Your friend has been working on his Homecoming ask for over a week — buying the flowers, making the sign, even practicing how to ask in the mirror. You’ve never seen him talk to the girl he’s asking (okay, maybe once, in seventh grade) but you know that he really likes her, so you encourage him. After all of his preparations, the day finally comes. He makes his move: “Will you go to Homecoming with me?”

Continue reading “You Can’t Say No to a Homecoming Ask, Right?”

School District Should Agree to Union Demands

By Grady Short


After several rallies and rounds of negotiations, the Mercer Island Education Association (MIEA) is set to vote on a potential district-wide strike Sept. 4, the day before school starts.  This decision, if it must be made, would represent a failing on the part of the Mercer Island School District to adequately compensate its employees. Continue reading “School District Should Agree to Union Demands”

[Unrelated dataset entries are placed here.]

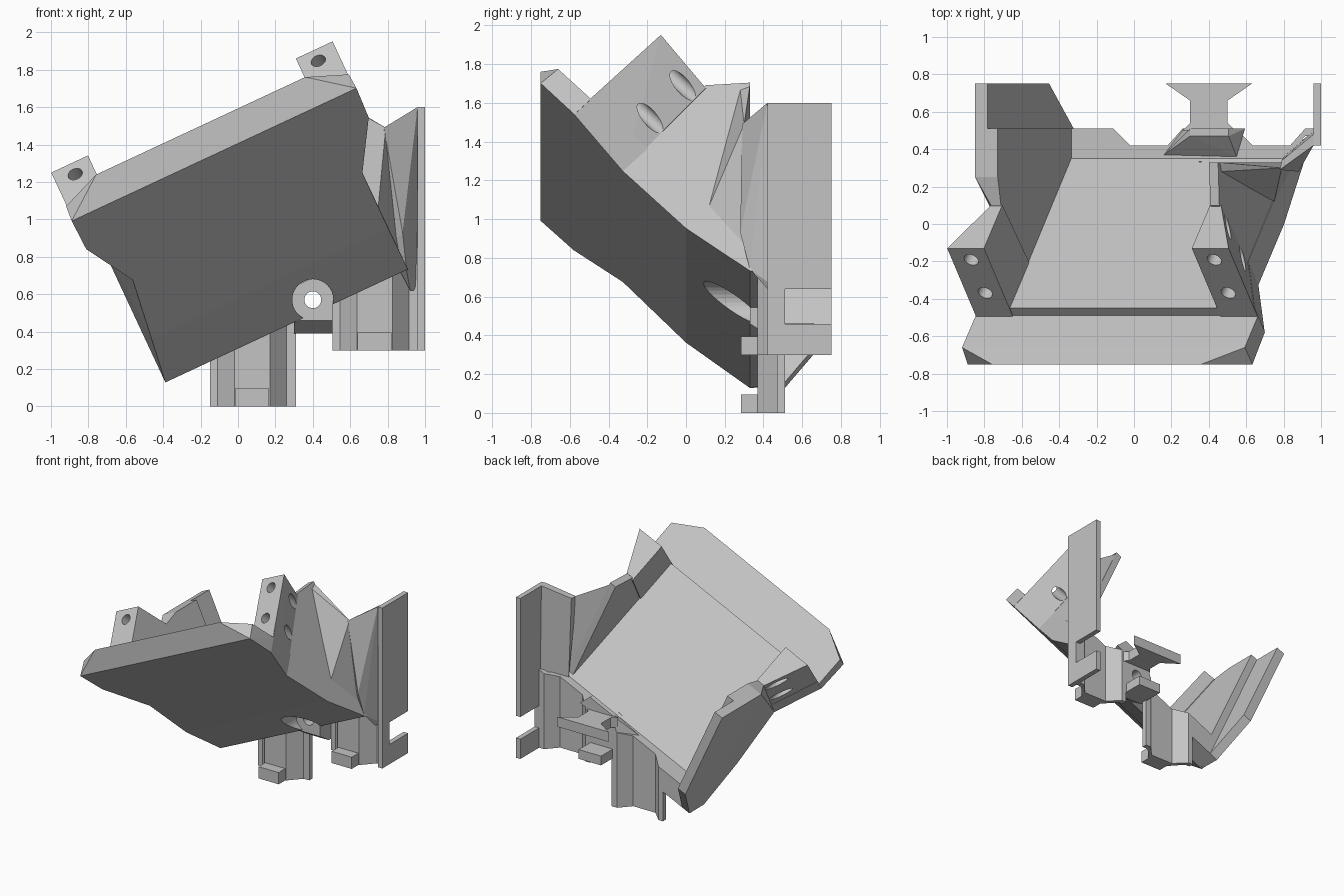
import bpy
import bmesh
import math
from mathutils import Vector

cube = bpy.data.objects.get("Cube")
if cube:
    bpy.data.objects.remove(cube)

grey = bpy.data.materials.new("light_grey")
grey.use_nodes = True
grey.diffuse_color = (0.55, 0.55, 0.55, 1)
grey.node_tree.nodes["Principled BSDF"].inputs["Base Color"].default_value = (0.55, 0.55, 0.55, 1)

ROLL = math.radians(25)
SLOPE = math.sqrt(0.5)   # the tray leans back at 45 degrees
MID = 0.453              # centre of the tray across its width
WAIST = 0.6              # distance down the slope to the narrowest point
FLOOR = 0.18             # floor thickness
TAB = 0.637              # tab height


def uv(u, y, v):
    """Rolled frame: u across the tray, v up, y unchanged."""
    return Vector((u * math.cos(ROLL) - v * math.sin(ROLL), y,
                   u * math.sin(ROLL) + v * math.cos(ROLL)))


def st(u, s, t):
    """Tray frame: s down the slope, t out of the underside."""
    return uv(u, -0.75 + SLOPE * (s + t), 1.274 + SLOPE * (t - s))


def other(u):
    return 2 * MID - u


def finish(name, bm):
    bmesh.ops.recalc_face_normals(bm, faces=bm.faces)
    mesh = bpy.data.meshes.new(name)
    bm.to_mesh(mesh)
    bm.free()
    mesh.materials.append(grey)
    obj = bpy.data.objects.new(name, mesh)
    bpy.context.collection.objects.link(obj)
    return obj


def hull(name, points):
    bm = bmesh.new()
    for p in points:
        bm.verts.new(p)
    res = bmesh.ops.convex_hull(bm, input=bm.verts)
    junk = {g for g in res["geom_interior"] + res["geom_unused"]
            if isinstance(g, bmesh.types.BMVert) and g.is_valid}
    bmesh.ops.delete(bm, geom=list(junk), context='VERTS')
    bmesh.ops.dissolve_limit(bm, angle_limit=0.02, verts=bm.verts, edges=bm.edges)
    return finish(name, bm)


def prism(name, outline, axis, lo, hi, cuts=()):
    """Extrude an outline along x or z, then cut it level in the rolled frame."""
    bm = bmesh.new()
    place = (lambda a, b: (lo, a, b)) if axis == 'x' else (lambda a, b: (a, b, lo))
    face = bm.faces.new([bm.verts.new(place(a, b)) for a, b in outline])
    ext = bmesh.ops.extrude_face_region(bm, geom=[face])
    move = Vector((hi - lo, 0, 0)) if axis == 'x' else Vector((0, 0, hi - lo))
    bmesh.ops.translate(bm, vec=move,
                        verts=[g for g in ext["geom"] if isinstance(g, bmesh.types.BMVert)])
    for level, side in cuts:
        cut = bmesh.ops.bisect_plane(bm, geom=bm.verts[:] + bm.edges[:] + bm.faces[:],
                                     plane_co=uv(0, 0, level), plane_no=uv(0, 0, side),
                                     clear_outer=True)
        edges = [g for g in cut["geom_cut"] if isinstance(g, bmesh.types.BMEdge)]
        bmesh.ops.edgeloop_fill(bm, edges=edges)
    return finish(name, bm)


def box(name, x, y, z):
    return prism(name, [(x[0], y[0]), (x[1], y[0]), (x[1], y[1]), (x[0], y[1])],
                 'z', z[0], z[1])


def drill(obj, start, end, radius):
    start, end = Vector(start), Vector(end)
    bm = bmesh.new()
    bmesh.ops.create_cone(bm, cap_ends=True, segments=32, radius1=radius,
                          radius2=radius, depth=(end - start).length)
    turn = (end - start).to_track_quat('Z', 'Y').to_matrix()
    bmesh.ops.rotate(bm, matrix=turn, verts=bm.verts)
    bmesh.ops.translate(bm, vec=(start + end) / 2, verts=bm.verts)
    cutter = finish("cutter", bm)
    cutter.hide_render = True
    mod = obj.modifiers.new("hole", 'BOOLEAN')
    mod.operation, mod.solver, mod.object = 'DIFFERENCE', 'EXACT', cutter
    graph = bpy.context.evaluated_depsgraph_get()
    mesh = bpy.data.meshes.new_from_object(obj.evaluated_get(graph))
    obj.modifiers.clear()
    obj.data = mesh
    bpy.data.objects.remove(cutter)


# Tray: chamfered lip, waisted upper floor and lower floor with a flat foot
lip = [(-0.387, 0, 0), (-0.164, -0.12, 0.12), (-0.381, 0.004, 0.123),
       (-0.38, 0.245, 0), (-0.38, 0.245, 0.123)]
hull("tray_lip", [st(w(u), s, t) for u, s, t in lip for w in (float, other)])
hull("upper_floor", [st(w(u), s, t) for u, s in ((-0.378, 0.245), (-0.224, WAIST))
                     for t in (0, FLOOR) for w in (float, other)])
base = [(0.331, 0.28), (0.35, 0.28), (0.35, 0.44), (0.335, 0.445)]
lower_floor = hull("lower_floor",
                   [st(w(-0.224), WAIST, t) for t in (0, FLOOR) for w in (float, other)]
                   + [uv(-0.266, 0, 0.524), uv(1.13, 0, 0.524)]
                   + [uv(u, y, v) for u in (-0.298, 1.133) for y, v in base])

# Drilled tabs beside the floor
tab_plan = [(-0.377, 0.24, 0), (-0.16, 0.24, 0), (-0.16, WAIST, 1), (-0.224, WAIST, 1)]
for name, w in (("right_tab", float), ("left_tab", other)):
    tab = hull(name, [st(w(u), s - 0.05 * t * rear, t) for t in (0, TAB)
                      for u, s, rear in tab_plan])
    for t in (0.3, 0.55):
        drill(tab, st(w(-0.264), 0.18, t), st(w(-0.264), 0.8, t), 0.04)

# Side walls
wing = [(-0.224, -0.326, 0.855), (-0.266, 0, 0.53), (-0.298, 0.33, 0.285),
        (-0.298, 0.51, 0.28), (-0.298, 0.51, 1.37), (-0.298, 0.25, 1.37),
        (-0.224, 0.1, 1.33)]
hull("long_side_wall", [uv(u, y, v) for u, y, v in wing]
     + [uv(-0.165, y, v) for u, y, v in wing])
hull("wall_extension", [uv(u, y, v) for u in (-0.298, -0.225) for y, v in
                        ((0.5, 0.28), (0.51, 0.28), (0.75, 0.59), (0.75, 1.37), (0.5, 1.37))])
hull("short_side_wall", [uv(u, y, v) for u in (1.075, 1.128) for y, v in
                         ((-0.326, 0.855), (0, 0.53), (0.33, 0.285),
                          (0.33, 1.355), (0.1, 1.34))])

# Solid foot of the tray, following the backs of the channels
TOP, BOTTOM = (0.44, 1), (0.28, -1)
rear = [(-0.37, 0.33), (-0.37, 0.51), (-0.11, 0.51), (-0.02, 0.42), (0.18, 0.42),
        (0.26, 0.51), (0.545, 0.51), (0.635, 0.42), (0.835, 0.42), (0.9, 0.49), (0.9, 0.33)]
tray_foot = prism("tray_foot", rear, 'z', 0, 1.3, (TOP, BOTTOM))

# Two channel posts, each with a small foot
channel = [(-0.15, 0.51), (-0.15, 0.47), (-0.11, 0.47), (-0.02, 0.37), (0.17, 0.37),
           (0.26, 0.47), (0.31, 0.47), (0.31, 0.51), (0.26, 0.51), (0.18, 0.42),
           (-0.02, 0.42), (-0.11, 0.51)]
for side, dx, z in (("centre", 0, 0), ("outer", 0.655, 0.3)):
    prism(side + "_channel", [(x + dx, y) for x, y in channel], 'z', z, 1.3, (TOP,))
    box(side + "_foot", (dx - 0.015, dx + 0.165), (0.285, 0.38), (z, z + 0.095))

# Bolt wall with counterbore, a raised hump, hook above and shelf below
bolt_side = [(0.33, 0.46), (0.33, 1.2), (0.51, 1.2), (0.51, 0.39), (0.44, 0.39)]
bolt_wall = prism("bolt_wall", bolt_side, 'x', 0.3, 0.505, (TOP,))
hull("bolt_hump", [uv(u, y, v) for u, y, v in (
    (0.382, 0.37, 0.44), (0.81, 0.36, 0.44), (0.5, 0.51, 0.44), (0.86, 0.51, 0.44),
    (0.583, 0.47, 0.54), (0.583, 0.51, 0.54), (0.81, 0.47, 0.54), (0.81, 0.51, 0.54))])
drill(lower_floor, (0.4, -0.2, 0.57), (0.4, 0.335, 0.57), 0.11)
for part in (bolt_wall, lower_floor, tray_foot):
    drill(part, (0.4, 0.2, 0.57), (0.4, 0.7, 0.57), 0.045)
hook = [(0.26, 0.5), (0.3, 0.54), (0.3, 0.66), (0.17, 0.75),
        (0.63, 0.75), (0.5, 0.66), (0.5, 0.54), (0.54, 0.5)]
prism("hook", hook, 'z', 0.65, 0.73)
box("shelf", (0.3, 0.5), (0.5, 0.66), (0.39, 0.465))

# Notched upright plate and the gusset that carries it
plate = [(0.42, 0.3), (0.75, 0.3), (0.75, 0.46), (0.51, 0.46),
         (0.51, 0.64), (0.75, 0.64), (0.75, 1.6), (0.42, 1.6)]
prism("upright_plate", plate, 'x', 0.96, 1.0)
hull("inner_gusset", [(0.46, 0.28, 1.67), (0.45, 0.33, 1.69), (0.79, 0.3, 1.49),
                      (0.75, 0.12, 1.07), (0.74, 0.33, 1.07), (0.86, 0.33, 0.83)])
hull("outer_gusset", [(0.78, 0.29, 1.49), (0.79, 0.34, 1.49), (0.96, 0.42, 1.6),
                      (0.96, 0.48, 1.6), (0.88, 0.28, 0.93), (0.9, 0.33, 0.74),
                      (0.92, 0.44, 0.62), (0.96, 0.5, 0.62), (0.8, 0.36, 0.85)])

When is Affirmative Action Justified in College Admissions?

By Walt McKelvie


Affirmative Action at its best is a temporary, necessary unfairness meant to end centuries of systematic oppression and inequality. It is a sad necessity to bridge the educational and financial gaps between different races, and to ending racial stereotypes. This is why affirmative action programs helping groups facing race-based discrimination, particularly blacks and Hispanics, is a good thing. Continue reading “When is Affirmative Action Justified in College Admissions?”

Tackling America’s School Shooting Epidemic: Can’t We Just Give Everyone Firearms or Something?

By Ellie Gottesman and Grady Short


After yet another unimaginably tragic school shooting, this time in Parkland, Florida, government officials and stable geniuses on the right have finally resolved to stop the killing of more innocent children. Continue reading “Tackling America’s School Shooting Epidemic: Can’t We Just Give Everyone Firearms or Something?”